When historians are writing the story of this decade, 2022 may be the year when social media finally entered the decline stage of its life cycle.
This is the year of Elon Musk’s botched Twitter takeover, Facebook’s first-ever period of declining user activity, and a growing trend of abandoning social media to boost mental health.
While it remains a positive force in some regards, social media is awash with trolling, artificial representations of supposedly perfect lives, confirmation bias and fake news.
Unfortunately, the latter has now been taken to a new level – known as deepfakes.
These insidious creations are causing huge damage not just to the individuals they target, but also to wider principles of trusting what we see online.
But what are deepfakes? How are they created? And why are they so dangerous?
Fake it til you make it
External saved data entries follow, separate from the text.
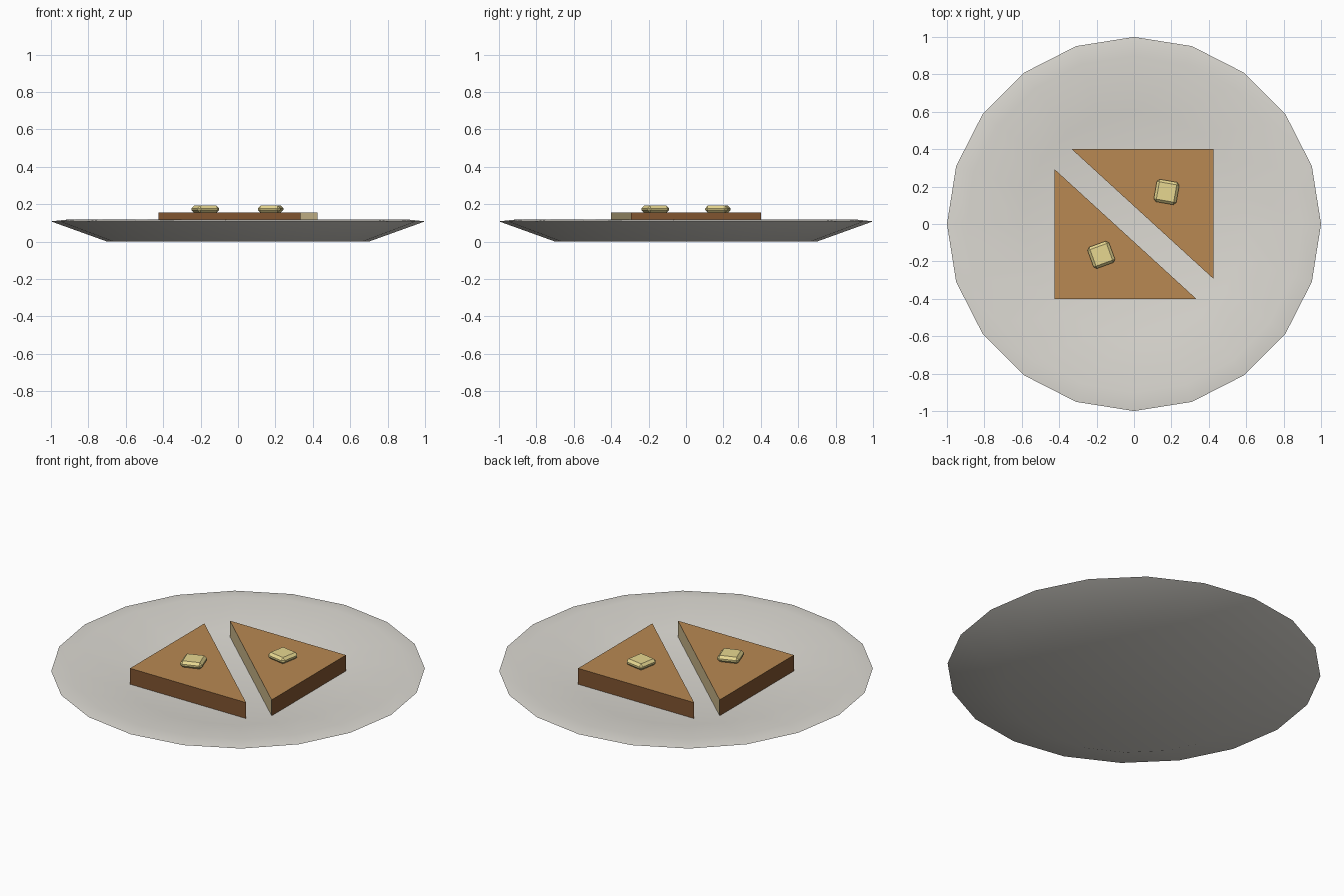
import bpy, bmesh
from math import radians, cos, sin, pi

if "Cube" in bpy.data.objects:
    bpy.data.objects.remove(bpy.data.objects["Cube"])


def material(name, color):
    m = bpy.data.materials.new(name)
    m.diffuse_color = (*color, 1)
    m.use_nodes = True
    m.node_tree.nodes["Principled BSDF"].inputs["Base Color"].default_value = m.diffuse_color
    return m


def make_object(name, bm, mats):
    bmesh.ops.recalc_face_normals(bm, faces=bm.faces)
    mesh = bpy.data.meshes.new(name)
    bm.to_mesh(mesh)
    bm.free()
    for m in mats:
        mesh.materials.append(m)
    ob = bpy.data.objects.new(name, mesh)
    bpy.context.collection.objects.link(ob)
    return ob


china = material("china", (0.72, 0.70, 0.65))
bread = material("toasted_bread", (0.48, 0.25, 0.085))
crust = material("crust", (0.22, 0.09, 0.03))
crumb = material("crumb", (0.62, 0.50, 0.27))
butter = material("butter", (0.80, 0.68, 0.28))

# Plate: 20-sided lathe from foot, over the rim, down into the well
SIDES = 20
profile = [(0.70, 0.0), (1.0, 0.108), (0.90, 0.119), (0.60, 0.06)]
bm = bmesh.new()
rings = [[bm.verts.new((r * cos(2 * pi * i / SIDES), r * sin(2 * pi * i / SIDES), z))
          for i in range(SIDES)] for r, z in profile]
for a, b in zip(rings, rings[1:]):
    for i in range(SIDES):
        j = (i + 1) % SIDES
        bm.faces.new((a[i], a[j], b[j], b[i]))
bm.faces.new(rings[0])
bm.faces.new(rings[-1])
for f in bm.faces:
    f.smooth = True
plate = make_object("plate", bm, [china])
bpy.context.view_layer.objects.active = plate
plate.select_set(True)
bpy.ops.object.shade_smooth_by_angle(angle=radians(60))


# Toast halves: triangular prisms, crust on the outside, crumb on the cut
def toast_half(name, sign):
    bm = bmesh.new()
    outline = [(-0.333, 0.40), (0.425, -0.293), (0.425, 0.40)]
    low, high = [[bm.verts.new((sign * x, sign * y, z)) for x, y in outline]
                 for z in (0.061, 0.155)]
    bm.faces.new(low)
    bm.faces.new(high)
    for i in range(3):
        j = (i + 1) % 3
        f = bm.faces.new((low[i], low[j], high[j], high[i]))
        f.material_index = 2 if i == 0 else 1
    make_object(name, bm, [bread, crust, crumb])


# Butter pats: chamfered square slabs
def butter_pat(name, x, y, angle):
    bm = bmesh.new()
    bmesh.ops.create_cube(bm, size=1)
    bmesh.ops.scale(bm, vec=(0.122, 0.122, 0.038), verts=bm.verts)
    bmesh.ops.bevel(bm, geom=bm.edges[:], offset=0.014, segments=1, affect='EDGES')
    ob = make_object(name, bm, [butter])
    ob.location = (x, y, 0.173)
    ob.rotation_euler.z = radians(angle)


toast_half("toast_back", 1)
toast_half("toast_front", -1)
butter_pat("butter_back", 0.174, 0.171, -10)
butter_pat("butter_front", -0.175, -0.165, 20)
A deepfake is a video clip in which one person’s face has been superimposed over another, often alongside someone’s voice being dubbed into an existing soundtrack.
People have been superimposing each other’s faces onto still images for decades, creating some of the earliest internet memes in the process.
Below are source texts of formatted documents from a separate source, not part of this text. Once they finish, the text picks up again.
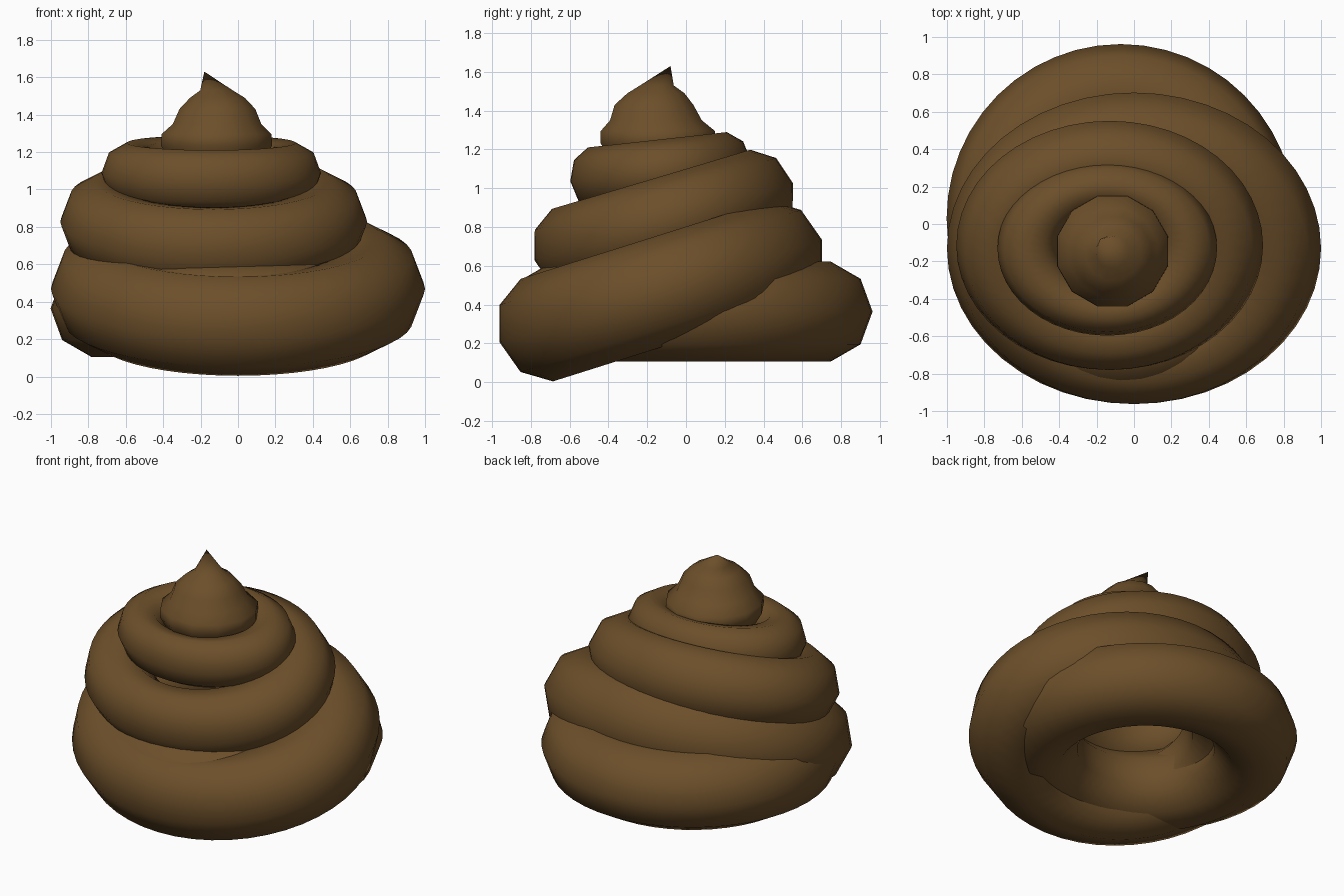
import bpy, bmesh, math

if "Cube" in bpy.data.objects:
    bpy.data.objects.remove(bpy.data.objects["Cube"])

brown = bpy.data.materials.new("brown")
brown.diffuse_color = (0.15, 0.078, 0.023, 1)
brown.use_nodes = True
brown.node_tree.nodes["Principled BSDF"].inputs["Base Color"].default_value = brown.diffuse_color


def finish(ob, name):
    ob.name = name
    ob.data.materials.clear()
    ob.data.materials.append(brown)
    for p in ob.data.polygons:
        p.use_smooth = True


def coil(name, centre, outer, y_scale, tilt):
    # nine-sided tube ring, tilted up at the back
    major = outer / 1.392
    bpy.ops.mesh.primitive_torus_add(
        major_segments=48, minor_segments=9,
        major_radius=major, minor_radius=outer - major,
        location=centre, rotation=(math.radians(tilt), 0, 0))
    ob = bpy.context.object
    ob.scale = (1, y_scale, 1)
    finish(ob, name)


# stacked coils, bottom to top
coil("base_coil", (-0.07, 0.03, 0.364), 0.932, 1.0, 0)
coil("lower_coil", (0, -0.13, 0.47), 1.0, 0.873, 17.5)
coil("middle_coil", (-0.13, -0.115, 0.828), 0.82, 0.848, 16.6)
coil("upper_coil", (-0.143, -0.13, 1.088), 0.587, 0.80, 6.3)

# top drop: twelve-sided rings (x, y, z, radius) closed by an off-centre tip
rings = [
    (-0.115, -0.145, 1.10, 0.19),
    (-0.115, -0.145, 1.16, 0.265),
    (-0.115, -0.145, 1.235, 0.307),
    (-0.115, -0.145, 1.295, 0.305),
    (-0.112, -0.155, 1.35, 0.245),
    (-0.11, -0.165, 1.43, 0.21),
    (-0.11, -0.155, 1.49, 0.152),
    (-0.115, -0.15, 1.53, 0.09),
]
bm = bmesh.new()
n = 12
loops = []
for x, y, z, r in rings:
    loops.append([bm.verts.new((x + r * math.cos(2 * math.pi * (i + 0.5) / n),
                                y + r * math.sin(2 * math.pi * (i + 0.5) / n), z))
                  for i in range(n)])
for a, b in zip(loops, loops[1:]):
    for i in range(n):
        j = (i + 1) % n
        bm.faces.new((a[i], a[j], b[j], b[i]))
tip = bm.verts.new((-0.18, -0.08, 1.63))
for i in range(n):
    bm.faces.new((loops[-1][i], loops[-1][(i + 1) % n], tip))
bm.faces.new(loops[0][::-1])
mesh = bpy.data.meshes.new("top_drop")
bm.to_mesh(mesh)
bm.free()
drop = bpy.data.objects.new("top_drop", mesh)
bpy.context.collection.objects.link(drop)
finish(drop, "top_drop")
However, in recent years, AI software has become sophisticated enough to extend this process into three dimensions, across moving video footage.
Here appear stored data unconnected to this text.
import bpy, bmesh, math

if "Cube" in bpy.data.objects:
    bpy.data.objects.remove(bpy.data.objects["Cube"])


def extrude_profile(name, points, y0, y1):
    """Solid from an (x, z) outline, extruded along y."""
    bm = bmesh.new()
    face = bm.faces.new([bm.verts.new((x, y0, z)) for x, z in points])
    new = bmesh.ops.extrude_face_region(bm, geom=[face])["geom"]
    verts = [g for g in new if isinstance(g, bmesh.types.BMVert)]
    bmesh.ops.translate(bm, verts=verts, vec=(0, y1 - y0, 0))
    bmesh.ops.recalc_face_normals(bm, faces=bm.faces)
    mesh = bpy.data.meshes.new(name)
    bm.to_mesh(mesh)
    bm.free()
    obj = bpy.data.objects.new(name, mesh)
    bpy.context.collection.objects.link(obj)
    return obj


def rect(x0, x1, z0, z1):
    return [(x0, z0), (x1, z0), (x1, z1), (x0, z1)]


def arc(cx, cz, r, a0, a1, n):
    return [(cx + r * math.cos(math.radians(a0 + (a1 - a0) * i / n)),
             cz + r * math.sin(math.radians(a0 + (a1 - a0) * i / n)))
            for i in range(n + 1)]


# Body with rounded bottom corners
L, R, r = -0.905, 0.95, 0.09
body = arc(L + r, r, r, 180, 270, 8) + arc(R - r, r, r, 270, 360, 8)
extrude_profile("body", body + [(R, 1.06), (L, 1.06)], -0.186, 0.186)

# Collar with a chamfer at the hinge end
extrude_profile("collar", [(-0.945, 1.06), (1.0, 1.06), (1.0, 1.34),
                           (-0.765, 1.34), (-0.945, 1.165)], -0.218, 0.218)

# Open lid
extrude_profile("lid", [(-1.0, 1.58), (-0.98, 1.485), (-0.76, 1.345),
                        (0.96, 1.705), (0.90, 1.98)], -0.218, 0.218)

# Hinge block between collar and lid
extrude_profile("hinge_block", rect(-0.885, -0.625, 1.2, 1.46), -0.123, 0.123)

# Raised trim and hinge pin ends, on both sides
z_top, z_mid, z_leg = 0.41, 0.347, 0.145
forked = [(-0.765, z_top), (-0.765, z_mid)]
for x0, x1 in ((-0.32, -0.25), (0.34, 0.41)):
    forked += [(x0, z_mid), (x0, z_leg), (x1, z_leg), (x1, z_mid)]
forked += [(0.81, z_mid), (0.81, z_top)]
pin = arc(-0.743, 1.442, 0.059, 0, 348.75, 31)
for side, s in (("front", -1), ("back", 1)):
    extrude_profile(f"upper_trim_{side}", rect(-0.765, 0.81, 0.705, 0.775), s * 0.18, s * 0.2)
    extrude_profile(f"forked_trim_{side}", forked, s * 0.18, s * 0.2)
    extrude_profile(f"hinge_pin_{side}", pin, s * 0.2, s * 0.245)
It takes considerable processing power to project a person’s face across a moving canvas, ensuring it moves and behaves in a semi-realistic manner.
Sound is far easier to manipulate, though it still takes time to marry up vowel sounds with lip movements in a passably authentic way.
The technology underpinning deepfakes originated in the movie industry, but lower software costs and dwindling hardware requirements have democratised its availability.
What are deepfakes used for?
Deepfakes have often centred on pornography, where an unwitting victim has their face supplanted onto the body of someone else.
The intention is usually to cause embarrassment and humiliation to a person whose identity has effectively been stolen, though there’s no legal comeback as there would be for ID theft.
Other leading motivations for deepfake video creation include attempts to smear someone’s reputation or social engineering – both examples of fake news.
Political deepfakes underpinned an attempted military coup in Gabon, and were created in India with different languages dubbed on to candidate footage, to reach the largest possible audience.
Deepfakes have been used in blackmail cases, while identity theft is a growing concern in an age when laptops and smartphones often unlock when they ‘see’ our faces.
Fortunately, there are usually tell-tale signs that a video is false, if you know where to look…
How to spot a deepfake
Firstly, ask yourself why you’re being invited to view a particular video.
Is it politically motivated? Is the person purportedly in the video famous? Are their actions plausible?
Secondly, listen to whether the audio soundtrack marries up. If the volume or background noise keeps changing between one person’s voice and another’s, it’s probably a stitch-up.
We naturally focus on the eyes of people in video clips, but eyes are hard to clone. Look for jerky eye movements, unblinking stares, or people seemingly looking in the wrong direction.
Other giveaways include jerky or unnatural body movements, misplaced shadows and odd lighting, blurred edges around hair and teeth, and a lack of emotional expressions.
It’s historically taken hundreds of still photos to accurately transplant facial characteristics from one person to another.
Less source material means less accurate cloning, so you’re unlikely to become a deepfake victim if you only have one or two personal photos online.
Recent AI advances have reduced the number of photos required for a deepfake to a handful, but this technology isn’t yet widely available.
However, the rising scourge of deepfakes provides another example of the dangers inherent in publicising your life across social media accounts.
The best way to avoid becoming a deepfake victim is to not publish selfies, while ensuring profile photos are either colour-tinted, low-resolution, cropped, or taken at an angle.